### Dataset content
::::
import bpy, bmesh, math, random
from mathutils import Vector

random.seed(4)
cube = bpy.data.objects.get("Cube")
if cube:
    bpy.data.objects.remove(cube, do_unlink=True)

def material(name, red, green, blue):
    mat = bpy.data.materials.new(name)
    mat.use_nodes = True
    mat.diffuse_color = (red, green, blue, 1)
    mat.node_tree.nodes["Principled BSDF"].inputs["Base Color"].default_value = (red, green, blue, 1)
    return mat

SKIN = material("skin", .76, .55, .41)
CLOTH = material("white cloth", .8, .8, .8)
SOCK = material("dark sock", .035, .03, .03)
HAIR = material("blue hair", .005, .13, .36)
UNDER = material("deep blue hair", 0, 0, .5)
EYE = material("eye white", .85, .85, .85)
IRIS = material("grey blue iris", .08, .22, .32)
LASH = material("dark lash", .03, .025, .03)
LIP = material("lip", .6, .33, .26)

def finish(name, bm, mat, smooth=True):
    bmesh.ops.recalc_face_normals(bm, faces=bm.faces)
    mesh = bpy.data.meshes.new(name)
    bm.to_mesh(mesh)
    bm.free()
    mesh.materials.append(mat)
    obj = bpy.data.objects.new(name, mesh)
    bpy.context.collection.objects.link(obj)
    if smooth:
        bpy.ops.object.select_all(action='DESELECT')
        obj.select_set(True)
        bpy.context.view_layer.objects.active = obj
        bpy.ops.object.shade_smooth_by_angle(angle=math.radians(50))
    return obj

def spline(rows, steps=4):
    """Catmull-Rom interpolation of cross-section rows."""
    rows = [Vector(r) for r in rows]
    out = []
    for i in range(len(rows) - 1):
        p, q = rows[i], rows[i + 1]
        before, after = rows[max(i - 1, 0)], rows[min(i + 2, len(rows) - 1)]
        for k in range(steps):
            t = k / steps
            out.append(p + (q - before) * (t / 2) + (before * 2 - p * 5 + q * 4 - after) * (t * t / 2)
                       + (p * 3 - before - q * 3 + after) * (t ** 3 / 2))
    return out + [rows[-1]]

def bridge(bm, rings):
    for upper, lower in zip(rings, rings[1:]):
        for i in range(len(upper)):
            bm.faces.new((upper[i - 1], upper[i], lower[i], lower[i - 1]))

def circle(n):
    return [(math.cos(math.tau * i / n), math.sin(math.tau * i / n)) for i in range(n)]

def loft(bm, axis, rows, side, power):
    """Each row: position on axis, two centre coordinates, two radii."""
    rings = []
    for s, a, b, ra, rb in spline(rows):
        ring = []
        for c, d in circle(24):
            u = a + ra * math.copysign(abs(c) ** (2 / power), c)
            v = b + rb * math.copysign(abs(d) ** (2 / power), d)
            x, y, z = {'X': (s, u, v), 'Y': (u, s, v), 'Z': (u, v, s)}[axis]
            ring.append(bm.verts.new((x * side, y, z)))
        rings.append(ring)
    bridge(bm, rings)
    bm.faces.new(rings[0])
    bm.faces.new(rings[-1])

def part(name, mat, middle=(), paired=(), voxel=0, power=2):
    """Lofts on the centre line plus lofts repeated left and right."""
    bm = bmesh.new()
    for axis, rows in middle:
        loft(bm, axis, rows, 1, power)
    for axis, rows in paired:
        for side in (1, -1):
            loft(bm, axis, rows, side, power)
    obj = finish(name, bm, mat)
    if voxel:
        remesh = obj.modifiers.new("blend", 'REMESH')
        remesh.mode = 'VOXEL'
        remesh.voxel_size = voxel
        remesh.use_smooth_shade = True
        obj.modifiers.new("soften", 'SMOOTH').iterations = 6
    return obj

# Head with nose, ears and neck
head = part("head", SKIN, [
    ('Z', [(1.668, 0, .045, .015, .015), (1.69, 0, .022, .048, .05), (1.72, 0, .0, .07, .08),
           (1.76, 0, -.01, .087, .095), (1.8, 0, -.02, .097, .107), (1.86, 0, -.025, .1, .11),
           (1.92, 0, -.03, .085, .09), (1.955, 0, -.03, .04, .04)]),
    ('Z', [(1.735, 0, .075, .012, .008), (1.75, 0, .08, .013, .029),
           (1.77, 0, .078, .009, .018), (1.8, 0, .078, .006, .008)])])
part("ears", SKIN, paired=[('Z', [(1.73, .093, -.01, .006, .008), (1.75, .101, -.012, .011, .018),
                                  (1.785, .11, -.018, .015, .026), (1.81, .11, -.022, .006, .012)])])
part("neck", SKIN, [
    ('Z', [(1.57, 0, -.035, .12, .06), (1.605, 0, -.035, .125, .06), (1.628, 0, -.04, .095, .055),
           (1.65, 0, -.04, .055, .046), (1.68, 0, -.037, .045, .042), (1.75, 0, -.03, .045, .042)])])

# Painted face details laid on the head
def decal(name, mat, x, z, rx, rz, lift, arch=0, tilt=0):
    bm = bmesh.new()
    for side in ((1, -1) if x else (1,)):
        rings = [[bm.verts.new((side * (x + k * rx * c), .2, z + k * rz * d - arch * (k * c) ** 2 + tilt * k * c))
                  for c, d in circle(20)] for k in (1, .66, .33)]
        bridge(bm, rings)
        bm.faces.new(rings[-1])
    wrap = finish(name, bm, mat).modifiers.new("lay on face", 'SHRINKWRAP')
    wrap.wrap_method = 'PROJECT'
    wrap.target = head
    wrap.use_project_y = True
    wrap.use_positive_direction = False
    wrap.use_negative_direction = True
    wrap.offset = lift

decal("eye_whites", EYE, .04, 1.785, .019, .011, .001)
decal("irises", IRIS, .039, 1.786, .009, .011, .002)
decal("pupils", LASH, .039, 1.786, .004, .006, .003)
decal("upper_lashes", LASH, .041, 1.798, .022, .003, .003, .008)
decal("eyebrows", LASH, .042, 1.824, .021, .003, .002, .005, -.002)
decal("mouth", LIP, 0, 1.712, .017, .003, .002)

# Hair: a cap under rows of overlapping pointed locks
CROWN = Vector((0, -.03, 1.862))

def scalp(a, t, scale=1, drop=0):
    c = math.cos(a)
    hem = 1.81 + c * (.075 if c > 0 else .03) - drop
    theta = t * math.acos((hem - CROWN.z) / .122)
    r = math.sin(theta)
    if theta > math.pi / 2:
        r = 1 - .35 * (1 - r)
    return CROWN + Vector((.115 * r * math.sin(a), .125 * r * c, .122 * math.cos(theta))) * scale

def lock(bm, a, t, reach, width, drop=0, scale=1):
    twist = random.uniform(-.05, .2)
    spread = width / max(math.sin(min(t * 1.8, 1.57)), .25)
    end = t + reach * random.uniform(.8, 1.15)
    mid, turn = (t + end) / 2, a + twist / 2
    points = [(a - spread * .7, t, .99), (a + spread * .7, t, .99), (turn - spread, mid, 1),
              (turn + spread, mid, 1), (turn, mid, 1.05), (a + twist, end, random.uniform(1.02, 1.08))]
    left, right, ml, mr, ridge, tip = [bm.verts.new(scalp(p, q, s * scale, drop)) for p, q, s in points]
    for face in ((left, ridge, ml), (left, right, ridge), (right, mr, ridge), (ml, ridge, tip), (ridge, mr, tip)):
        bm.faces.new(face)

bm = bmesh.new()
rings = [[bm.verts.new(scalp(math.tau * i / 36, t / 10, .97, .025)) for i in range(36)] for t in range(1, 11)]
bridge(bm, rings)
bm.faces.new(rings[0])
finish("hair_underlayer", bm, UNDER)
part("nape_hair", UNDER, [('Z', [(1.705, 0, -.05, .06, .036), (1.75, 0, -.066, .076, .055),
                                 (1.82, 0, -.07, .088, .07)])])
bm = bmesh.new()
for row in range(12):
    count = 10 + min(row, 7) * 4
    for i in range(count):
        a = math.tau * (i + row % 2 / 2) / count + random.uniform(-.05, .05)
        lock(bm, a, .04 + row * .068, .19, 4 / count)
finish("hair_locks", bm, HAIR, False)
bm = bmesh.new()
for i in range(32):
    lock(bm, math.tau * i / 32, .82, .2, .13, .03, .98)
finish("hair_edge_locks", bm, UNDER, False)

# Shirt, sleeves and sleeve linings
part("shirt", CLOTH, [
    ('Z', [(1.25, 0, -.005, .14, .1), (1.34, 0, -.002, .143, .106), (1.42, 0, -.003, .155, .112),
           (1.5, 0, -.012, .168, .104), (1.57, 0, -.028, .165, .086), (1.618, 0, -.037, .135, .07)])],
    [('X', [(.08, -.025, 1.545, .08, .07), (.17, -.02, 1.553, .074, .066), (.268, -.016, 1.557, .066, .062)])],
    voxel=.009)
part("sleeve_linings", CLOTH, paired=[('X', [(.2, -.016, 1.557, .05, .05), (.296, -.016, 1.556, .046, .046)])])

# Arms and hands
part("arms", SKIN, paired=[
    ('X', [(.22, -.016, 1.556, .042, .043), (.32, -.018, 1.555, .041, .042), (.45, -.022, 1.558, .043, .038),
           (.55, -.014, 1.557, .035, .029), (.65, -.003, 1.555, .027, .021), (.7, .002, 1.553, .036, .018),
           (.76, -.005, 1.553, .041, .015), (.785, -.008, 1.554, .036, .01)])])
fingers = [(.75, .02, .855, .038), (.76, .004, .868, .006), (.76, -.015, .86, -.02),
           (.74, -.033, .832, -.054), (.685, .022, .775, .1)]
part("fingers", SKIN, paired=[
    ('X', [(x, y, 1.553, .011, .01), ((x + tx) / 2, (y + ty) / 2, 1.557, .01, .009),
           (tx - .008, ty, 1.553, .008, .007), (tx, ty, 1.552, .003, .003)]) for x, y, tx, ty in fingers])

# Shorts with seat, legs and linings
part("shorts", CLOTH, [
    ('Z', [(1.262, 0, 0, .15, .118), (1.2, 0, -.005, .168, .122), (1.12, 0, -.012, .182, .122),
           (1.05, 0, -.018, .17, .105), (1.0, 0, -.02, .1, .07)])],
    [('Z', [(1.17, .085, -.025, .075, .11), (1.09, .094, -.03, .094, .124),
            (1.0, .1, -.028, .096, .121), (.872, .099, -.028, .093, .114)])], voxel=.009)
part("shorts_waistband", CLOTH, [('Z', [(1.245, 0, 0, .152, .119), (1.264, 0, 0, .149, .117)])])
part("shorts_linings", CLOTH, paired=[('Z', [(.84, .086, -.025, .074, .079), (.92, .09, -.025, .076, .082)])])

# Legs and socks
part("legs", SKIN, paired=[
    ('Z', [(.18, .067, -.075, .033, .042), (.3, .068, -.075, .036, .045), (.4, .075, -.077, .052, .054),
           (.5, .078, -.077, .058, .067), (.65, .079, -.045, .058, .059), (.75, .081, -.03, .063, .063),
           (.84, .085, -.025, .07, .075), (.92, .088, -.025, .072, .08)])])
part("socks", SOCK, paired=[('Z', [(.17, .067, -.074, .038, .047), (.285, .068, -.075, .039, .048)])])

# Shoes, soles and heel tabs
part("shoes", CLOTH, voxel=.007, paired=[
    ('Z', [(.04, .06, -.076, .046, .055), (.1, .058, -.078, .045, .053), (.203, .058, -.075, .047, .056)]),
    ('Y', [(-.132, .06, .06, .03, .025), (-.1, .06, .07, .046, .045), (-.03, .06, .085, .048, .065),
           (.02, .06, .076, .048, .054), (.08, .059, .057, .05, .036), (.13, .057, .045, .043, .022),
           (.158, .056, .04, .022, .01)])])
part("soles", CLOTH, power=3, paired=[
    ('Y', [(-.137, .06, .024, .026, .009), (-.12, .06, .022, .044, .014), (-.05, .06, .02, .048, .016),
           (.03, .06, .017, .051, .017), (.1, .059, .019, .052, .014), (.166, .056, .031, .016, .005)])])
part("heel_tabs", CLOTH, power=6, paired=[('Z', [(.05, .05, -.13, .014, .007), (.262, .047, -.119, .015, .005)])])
::::
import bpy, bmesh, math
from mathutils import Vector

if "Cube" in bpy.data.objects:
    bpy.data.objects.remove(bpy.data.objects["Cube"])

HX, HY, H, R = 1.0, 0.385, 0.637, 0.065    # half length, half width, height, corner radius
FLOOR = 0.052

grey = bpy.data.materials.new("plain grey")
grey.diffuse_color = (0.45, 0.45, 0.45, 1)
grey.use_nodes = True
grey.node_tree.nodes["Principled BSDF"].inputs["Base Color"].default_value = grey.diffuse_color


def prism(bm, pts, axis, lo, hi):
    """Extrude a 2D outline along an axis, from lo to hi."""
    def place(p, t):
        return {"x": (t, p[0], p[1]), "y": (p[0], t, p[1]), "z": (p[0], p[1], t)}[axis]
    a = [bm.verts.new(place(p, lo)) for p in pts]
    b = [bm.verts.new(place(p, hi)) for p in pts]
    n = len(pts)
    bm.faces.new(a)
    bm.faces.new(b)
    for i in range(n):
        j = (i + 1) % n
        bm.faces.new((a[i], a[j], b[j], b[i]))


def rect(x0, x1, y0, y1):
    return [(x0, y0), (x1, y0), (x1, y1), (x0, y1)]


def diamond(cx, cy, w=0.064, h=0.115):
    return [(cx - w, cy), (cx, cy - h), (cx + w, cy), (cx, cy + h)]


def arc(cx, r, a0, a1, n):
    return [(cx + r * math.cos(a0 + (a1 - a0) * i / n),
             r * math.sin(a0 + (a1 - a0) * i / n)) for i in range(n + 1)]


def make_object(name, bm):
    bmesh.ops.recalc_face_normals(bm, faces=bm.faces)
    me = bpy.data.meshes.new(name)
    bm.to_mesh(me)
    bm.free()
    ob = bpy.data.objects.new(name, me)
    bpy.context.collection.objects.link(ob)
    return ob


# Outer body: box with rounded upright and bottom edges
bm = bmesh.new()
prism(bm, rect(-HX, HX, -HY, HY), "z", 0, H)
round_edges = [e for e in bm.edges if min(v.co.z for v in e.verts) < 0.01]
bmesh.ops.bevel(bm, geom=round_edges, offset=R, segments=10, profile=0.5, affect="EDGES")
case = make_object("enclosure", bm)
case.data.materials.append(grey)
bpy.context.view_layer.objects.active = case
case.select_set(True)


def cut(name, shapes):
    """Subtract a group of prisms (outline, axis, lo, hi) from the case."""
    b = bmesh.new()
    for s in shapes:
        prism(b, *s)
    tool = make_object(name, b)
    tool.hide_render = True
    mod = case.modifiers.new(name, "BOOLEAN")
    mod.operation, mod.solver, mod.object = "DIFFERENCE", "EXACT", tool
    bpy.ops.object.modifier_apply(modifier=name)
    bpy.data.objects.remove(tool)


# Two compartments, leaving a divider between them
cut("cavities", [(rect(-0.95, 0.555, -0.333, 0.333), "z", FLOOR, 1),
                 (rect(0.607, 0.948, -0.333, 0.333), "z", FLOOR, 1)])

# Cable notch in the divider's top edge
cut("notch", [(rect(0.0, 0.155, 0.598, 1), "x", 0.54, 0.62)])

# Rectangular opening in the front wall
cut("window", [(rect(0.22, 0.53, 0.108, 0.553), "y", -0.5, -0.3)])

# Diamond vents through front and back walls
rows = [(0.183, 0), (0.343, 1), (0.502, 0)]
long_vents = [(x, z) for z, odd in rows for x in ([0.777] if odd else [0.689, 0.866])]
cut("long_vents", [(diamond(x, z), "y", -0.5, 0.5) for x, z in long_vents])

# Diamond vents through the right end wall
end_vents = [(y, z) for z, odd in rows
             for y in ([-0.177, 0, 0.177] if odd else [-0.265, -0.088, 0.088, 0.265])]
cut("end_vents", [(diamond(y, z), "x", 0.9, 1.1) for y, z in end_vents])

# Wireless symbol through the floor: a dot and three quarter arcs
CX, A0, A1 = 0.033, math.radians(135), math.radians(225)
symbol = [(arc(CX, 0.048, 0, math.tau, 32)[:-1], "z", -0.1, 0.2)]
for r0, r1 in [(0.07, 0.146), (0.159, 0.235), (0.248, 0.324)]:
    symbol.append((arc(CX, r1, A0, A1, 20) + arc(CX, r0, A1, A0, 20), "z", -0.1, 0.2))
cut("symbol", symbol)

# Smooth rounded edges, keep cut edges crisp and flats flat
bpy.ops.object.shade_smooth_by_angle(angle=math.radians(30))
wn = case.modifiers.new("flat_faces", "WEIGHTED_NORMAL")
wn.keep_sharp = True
::::
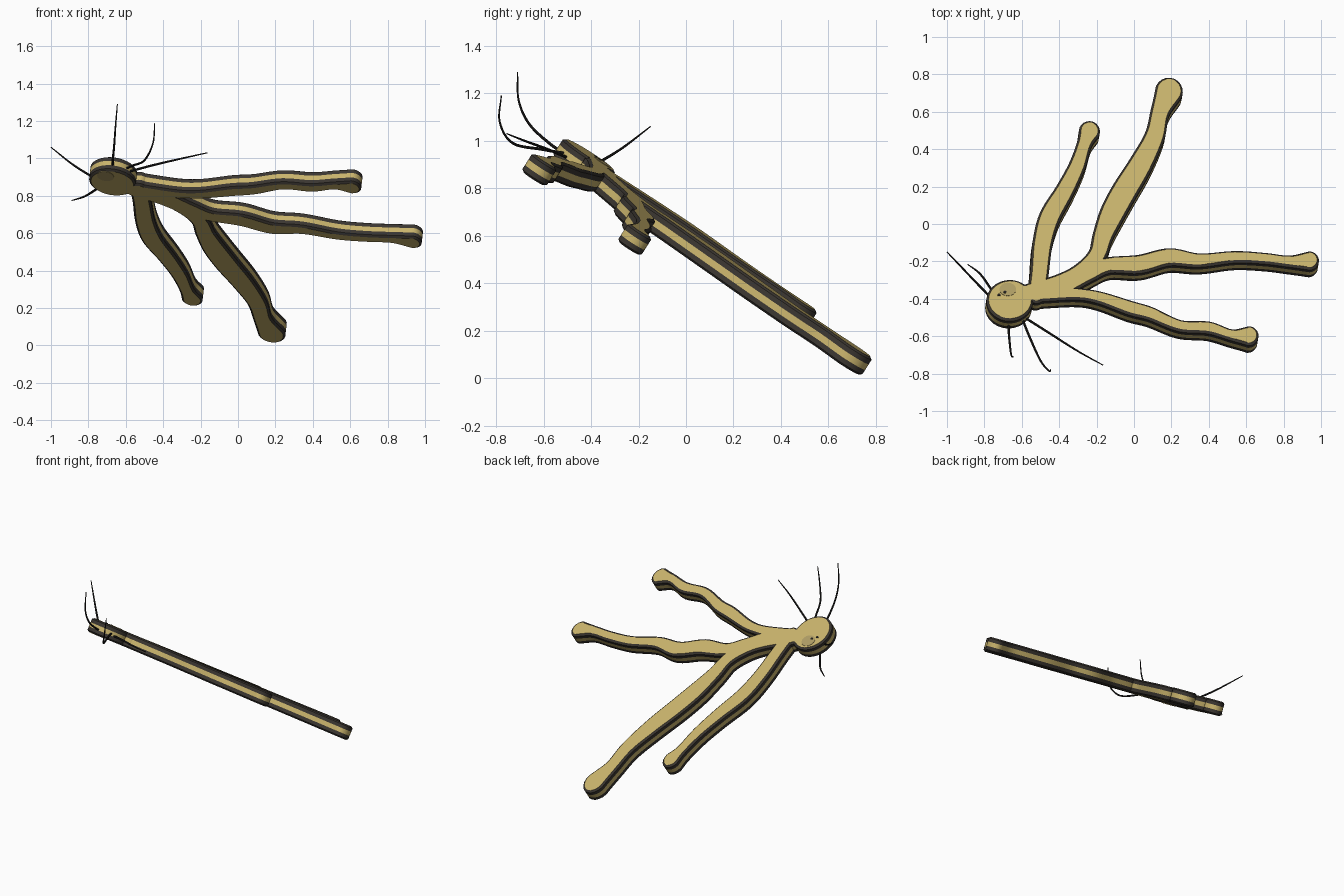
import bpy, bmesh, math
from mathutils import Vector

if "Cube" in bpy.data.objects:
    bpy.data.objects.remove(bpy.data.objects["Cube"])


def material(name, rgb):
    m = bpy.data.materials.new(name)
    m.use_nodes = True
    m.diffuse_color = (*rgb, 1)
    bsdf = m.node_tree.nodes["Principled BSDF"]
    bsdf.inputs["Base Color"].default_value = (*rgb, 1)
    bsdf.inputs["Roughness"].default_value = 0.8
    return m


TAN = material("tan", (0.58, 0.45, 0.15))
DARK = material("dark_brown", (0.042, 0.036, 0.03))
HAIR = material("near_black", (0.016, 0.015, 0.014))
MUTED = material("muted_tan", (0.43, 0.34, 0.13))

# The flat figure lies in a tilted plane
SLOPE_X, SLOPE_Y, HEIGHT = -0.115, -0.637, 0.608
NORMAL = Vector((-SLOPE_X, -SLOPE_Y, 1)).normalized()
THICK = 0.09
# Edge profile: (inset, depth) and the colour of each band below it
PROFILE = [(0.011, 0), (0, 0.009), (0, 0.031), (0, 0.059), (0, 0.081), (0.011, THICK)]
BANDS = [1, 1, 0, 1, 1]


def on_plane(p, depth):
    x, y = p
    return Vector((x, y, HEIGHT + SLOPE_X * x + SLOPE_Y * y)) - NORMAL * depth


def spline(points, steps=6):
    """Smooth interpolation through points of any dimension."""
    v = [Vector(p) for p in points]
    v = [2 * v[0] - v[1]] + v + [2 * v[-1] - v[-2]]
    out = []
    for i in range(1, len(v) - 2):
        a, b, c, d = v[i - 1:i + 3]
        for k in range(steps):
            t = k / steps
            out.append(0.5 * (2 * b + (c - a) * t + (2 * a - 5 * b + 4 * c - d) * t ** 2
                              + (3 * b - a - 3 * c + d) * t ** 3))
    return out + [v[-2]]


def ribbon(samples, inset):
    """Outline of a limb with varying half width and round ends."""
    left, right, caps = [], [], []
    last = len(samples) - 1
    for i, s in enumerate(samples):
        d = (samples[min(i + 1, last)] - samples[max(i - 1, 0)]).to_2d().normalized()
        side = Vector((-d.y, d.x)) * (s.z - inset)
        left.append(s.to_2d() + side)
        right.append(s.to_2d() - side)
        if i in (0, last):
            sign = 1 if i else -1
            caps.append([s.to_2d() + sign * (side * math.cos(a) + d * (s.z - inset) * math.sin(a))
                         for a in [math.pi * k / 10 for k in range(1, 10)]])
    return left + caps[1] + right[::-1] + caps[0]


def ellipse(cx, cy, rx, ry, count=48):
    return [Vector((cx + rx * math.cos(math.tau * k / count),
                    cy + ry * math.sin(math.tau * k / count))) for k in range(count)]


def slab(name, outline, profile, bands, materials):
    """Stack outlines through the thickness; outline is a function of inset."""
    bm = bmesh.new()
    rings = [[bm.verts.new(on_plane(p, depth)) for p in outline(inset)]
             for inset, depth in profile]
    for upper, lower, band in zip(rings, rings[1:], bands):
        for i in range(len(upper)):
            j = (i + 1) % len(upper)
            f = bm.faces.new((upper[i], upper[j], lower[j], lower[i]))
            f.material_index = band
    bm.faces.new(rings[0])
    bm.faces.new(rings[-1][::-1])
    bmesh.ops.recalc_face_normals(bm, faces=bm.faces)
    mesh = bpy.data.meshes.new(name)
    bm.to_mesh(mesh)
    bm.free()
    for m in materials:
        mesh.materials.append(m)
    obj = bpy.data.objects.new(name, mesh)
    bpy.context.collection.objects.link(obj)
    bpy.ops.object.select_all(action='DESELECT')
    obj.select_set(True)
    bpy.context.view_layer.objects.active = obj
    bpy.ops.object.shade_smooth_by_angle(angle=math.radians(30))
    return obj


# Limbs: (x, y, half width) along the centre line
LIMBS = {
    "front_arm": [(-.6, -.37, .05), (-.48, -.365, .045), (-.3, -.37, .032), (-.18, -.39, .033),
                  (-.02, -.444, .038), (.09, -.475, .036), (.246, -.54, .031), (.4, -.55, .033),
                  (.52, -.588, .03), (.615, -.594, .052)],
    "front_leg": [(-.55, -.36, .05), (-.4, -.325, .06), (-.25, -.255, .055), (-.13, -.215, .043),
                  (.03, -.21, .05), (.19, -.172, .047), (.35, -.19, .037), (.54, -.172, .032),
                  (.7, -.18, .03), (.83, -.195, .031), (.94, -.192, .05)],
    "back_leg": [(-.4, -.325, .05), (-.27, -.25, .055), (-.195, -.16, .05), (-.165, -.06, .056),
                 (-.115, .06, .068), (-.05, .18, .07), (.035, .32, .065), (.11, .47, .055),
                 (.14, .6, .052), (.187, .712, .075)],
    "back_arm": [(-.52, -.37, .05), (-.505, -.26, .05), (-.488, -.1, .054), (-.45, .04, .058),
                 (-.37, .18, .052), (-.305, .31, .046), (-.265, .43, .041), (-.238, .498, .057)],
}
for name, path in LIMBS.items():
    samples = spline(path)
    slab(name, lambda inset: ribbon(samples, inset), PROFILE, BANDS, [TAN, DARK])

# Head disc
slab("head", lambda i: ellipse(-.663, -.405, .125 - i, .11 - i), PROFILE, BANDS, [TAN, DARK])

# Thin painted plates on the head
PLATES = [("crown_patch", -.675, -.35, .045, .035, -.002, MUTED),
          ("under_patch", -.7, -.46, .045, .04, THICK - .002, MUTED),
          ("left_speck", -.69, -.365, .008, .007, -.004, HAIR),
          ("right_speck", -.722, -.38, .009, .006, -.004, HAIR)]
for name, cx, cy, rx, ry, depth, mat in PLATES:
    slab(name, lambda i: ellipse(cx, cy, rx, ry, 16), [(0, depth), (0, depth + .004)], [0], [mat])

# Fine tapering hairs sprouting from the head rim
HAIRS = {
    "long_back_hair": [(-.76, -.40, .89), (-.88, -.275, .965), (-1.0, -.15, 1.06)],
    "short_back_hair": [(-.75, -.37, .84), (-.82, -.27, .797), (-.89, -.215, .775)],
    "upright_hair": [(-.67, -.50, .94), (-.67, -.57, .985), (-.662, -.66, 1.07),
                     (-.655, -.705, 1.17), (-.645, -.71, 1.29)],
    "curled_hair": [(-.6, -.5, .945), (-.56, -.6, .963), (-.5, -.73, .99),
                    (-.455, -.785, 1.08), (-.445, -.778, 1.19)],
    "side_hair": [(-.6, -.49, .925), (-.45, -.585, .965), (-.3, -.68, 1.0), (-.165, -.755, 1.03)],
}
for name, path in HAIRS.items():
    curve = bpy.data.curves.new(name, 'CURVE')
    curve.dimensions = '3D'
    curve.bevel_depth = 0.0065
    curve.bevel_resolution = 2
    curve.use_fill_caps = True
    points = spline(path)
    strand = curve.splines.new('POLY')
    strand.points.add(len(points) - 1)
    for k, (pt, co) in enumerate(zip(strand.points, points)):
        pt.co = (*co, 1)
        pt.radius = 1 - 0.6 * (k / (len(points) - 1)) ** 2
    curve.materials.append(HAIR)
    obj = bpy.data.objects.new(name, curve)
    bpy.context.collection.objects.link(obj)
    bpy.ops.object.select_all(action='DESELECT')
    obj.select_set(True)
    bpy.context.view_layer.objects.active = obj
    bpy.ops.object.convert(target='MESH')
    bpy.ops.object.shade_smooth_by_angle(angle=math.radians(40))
::::
### What to work on
Look through the material above and print exactly the lines from the one containing "long_vents = [(x, z)" to the one containing "wn.keep_sharp = True", both included, and nothing more.

### Exercise solution
long_vents = [(x, z) for z, odd in rows for x in ([0.777] if odd else [0.689, 0.866])]
cut("long_vents", [(diamond(x, z), "y", -0.5, 0.5) for x, z in long_vents])

# Diamond vents through the right end wall
end_vents = [(y, z) for z, odd in rows
             for y in ([-0.177, 0, 0.177] if odd else [-0.265, -0.088, 0.088, 0.265])]
cut("end_vents", [(diamond(y, z), "x", 0.9, 1.1) for y, z in end_vents])

# Wireless symbol through the floor: a dot and three quarter arcs
CX, A0, A1 = 0.033, math.radians(135), math.radians(225)
symbol = [(arc(CX, 0.048, 0, math.tau, 32)[:-1], "z", -0.1, 0.2)]
for r0, r1 in [(0.07, 0.146), (0.159, 0.235), (0.248, 0.324)]:
    symbol.append((arc(CX, r1, A0, A1, 20) + arc(CX, r0, A1, A0, 20), "z", -0.1, 0.2))
cut("symbol", symbol)

# Smooth rounded edges, keep cut edges crisp and flats flat
bpy.ops.object.shade_smooth_by_angle(angle=math.radians(30))
wn = case.modifiers.new("flat_faces", "WEIGHTED_NORMAL")
wn.keep_sharp = True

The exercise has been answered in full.